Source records
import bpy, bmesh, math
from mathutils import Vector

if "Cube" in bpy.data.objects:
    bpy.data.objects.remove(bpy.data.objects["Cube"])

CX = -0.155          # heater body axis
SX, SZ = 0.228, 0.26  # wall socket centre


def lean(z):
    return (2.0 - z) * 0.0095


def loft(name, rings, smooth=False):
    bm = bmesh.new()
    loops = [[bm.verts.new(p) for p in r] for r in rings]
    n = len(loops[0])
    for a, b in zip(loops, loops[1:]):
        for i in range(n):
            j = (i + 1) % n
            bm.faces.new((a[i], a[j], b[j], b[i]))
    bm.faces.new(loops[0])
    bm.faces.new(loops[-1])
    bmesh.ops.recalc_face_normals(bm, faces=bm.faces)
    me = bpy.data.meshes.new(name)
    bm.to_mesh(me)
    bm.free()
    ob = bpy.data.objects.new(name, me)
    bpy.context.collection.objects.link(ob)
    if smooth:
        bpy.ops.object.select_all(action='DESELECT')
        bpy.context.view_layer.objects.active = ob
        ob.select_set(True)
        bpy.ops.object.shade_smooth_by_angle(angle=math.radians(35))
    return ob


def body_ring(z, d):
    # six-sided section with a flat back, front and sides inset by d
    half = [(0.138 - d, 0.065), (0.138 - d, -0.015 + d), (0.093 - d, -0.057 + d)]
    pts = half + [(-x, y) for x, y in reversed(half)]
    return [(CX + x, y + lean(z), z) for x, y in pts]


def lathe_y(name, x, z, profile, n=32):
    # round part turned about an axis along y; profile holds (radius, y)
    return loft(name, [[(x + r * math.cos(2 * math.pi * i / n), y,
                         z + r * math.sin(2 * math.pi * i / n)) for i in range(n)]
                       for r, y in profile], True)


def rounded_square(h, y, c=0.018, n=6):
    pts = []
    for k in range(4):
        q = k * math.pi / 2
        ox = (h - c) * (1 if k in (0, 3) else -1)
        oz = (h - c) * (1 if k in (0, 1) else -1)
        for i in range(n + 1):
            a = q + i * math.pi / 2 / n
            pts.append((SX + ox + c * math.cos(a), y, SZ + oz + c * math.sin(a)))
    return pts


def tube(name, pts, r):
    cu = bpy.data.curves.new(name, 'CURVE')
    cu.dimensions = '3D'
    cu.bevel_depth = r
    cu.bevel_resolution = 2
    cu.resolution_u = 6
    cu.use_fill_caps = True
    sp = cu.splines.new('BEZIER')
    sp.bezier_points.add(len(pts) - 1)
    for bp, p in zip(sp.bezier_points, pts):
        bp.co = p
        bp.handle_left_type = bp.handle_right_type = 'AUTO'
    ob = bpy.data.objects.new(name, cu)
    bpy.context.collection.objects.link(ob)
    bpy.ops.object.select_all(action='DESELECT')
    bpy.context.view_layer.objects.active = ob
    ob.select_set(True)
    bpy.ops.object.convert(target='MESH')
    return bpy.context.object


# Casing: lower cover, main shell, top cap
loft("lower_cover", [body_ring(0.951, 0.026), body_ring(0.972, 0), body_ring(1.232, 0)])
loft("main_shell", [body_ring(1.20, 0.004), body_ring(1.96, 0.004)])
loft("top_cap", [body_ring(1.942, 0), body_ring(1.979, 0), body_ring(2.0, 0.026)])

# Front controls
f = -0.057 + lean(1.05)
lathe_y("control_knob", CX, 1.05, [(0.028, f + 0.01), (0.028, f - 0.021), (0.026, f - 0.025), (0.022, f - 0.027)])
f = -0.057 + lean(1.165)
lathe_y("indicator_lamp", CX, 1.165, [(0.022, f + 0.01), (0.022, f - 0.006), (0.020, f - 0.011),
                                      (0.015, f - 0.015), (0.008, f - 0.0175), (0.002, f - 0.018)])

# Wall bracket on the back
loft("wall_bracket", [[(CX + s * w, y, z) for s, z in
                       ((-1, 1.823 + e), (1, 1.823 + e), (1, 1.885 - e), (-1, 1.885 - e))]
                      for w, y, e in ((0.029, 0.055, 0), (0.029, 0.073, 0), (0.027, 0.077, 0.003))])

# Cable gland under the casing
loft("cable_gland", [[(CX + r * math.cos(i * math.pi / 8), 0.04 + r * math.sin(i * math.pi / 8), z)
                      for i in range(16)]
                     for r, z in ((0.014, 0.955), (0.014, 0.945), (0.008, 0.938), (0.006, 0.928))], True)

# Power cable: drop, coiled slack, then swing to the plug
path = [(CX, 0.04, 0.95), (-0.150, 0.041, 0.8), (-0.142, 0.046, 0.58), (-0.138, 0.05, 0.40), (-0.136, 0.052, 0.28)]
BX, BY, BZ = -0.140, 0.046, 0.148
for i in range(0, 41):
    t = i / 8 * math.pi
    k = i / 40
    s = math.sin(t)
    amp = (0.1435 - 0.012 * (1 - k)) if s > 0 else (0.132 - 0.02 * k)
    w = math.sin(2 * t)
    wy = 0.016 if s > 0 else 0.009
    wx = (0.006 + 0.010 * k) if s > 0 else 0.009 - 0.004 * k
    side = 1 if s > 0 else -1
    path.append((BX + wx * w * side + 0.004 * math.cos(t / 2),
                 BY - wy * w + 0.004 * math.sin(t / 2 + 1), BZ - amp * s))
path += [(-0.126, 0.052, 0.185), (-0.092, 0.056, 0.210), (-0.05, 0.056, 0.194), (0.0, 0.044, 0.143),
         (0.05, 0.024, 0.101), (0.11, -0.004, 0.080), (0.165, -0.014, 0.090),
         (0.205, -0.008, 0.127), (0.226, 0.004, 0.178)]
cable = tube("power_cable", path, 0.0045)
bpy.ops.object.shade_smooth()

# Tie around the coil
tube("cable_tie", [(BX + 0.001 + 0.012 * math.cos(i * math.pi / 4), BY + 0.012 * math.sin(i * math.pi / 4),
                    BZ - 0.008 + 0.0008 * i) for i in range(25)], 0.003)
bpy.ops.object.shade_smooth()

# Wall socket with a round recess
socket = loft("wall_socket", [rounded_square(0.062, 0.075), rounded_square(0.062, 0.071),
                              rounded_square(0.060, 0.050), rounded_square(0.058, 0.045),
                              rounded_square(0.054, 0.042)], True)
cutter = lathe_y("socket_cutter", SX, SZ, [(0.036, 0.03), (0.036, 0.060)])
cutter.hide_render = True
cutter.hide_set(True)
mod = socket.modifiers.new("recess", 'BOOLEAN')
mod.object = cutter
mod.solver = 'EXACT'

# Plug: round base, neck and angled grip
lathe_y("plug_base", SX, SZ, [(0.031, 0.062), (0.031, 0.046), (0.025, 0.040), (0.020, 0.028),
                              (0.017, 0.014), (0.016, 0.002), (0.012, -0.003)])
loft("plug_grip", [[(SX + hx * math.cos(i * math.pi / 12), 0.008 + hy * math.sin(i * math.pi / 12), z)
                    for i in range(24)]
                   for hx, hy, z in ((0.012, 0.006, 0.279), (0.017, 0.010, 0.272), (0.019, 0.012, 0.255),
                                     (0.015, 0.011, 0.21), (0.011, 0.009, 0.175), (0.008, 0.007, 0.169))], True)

• **Work task**
Copy out all lines above that include the string "action".

• **Answer section**
        bpy.ops.object.select_all(action='DESELECT')
    bpy.ops.object.select_all(action='DESELECT')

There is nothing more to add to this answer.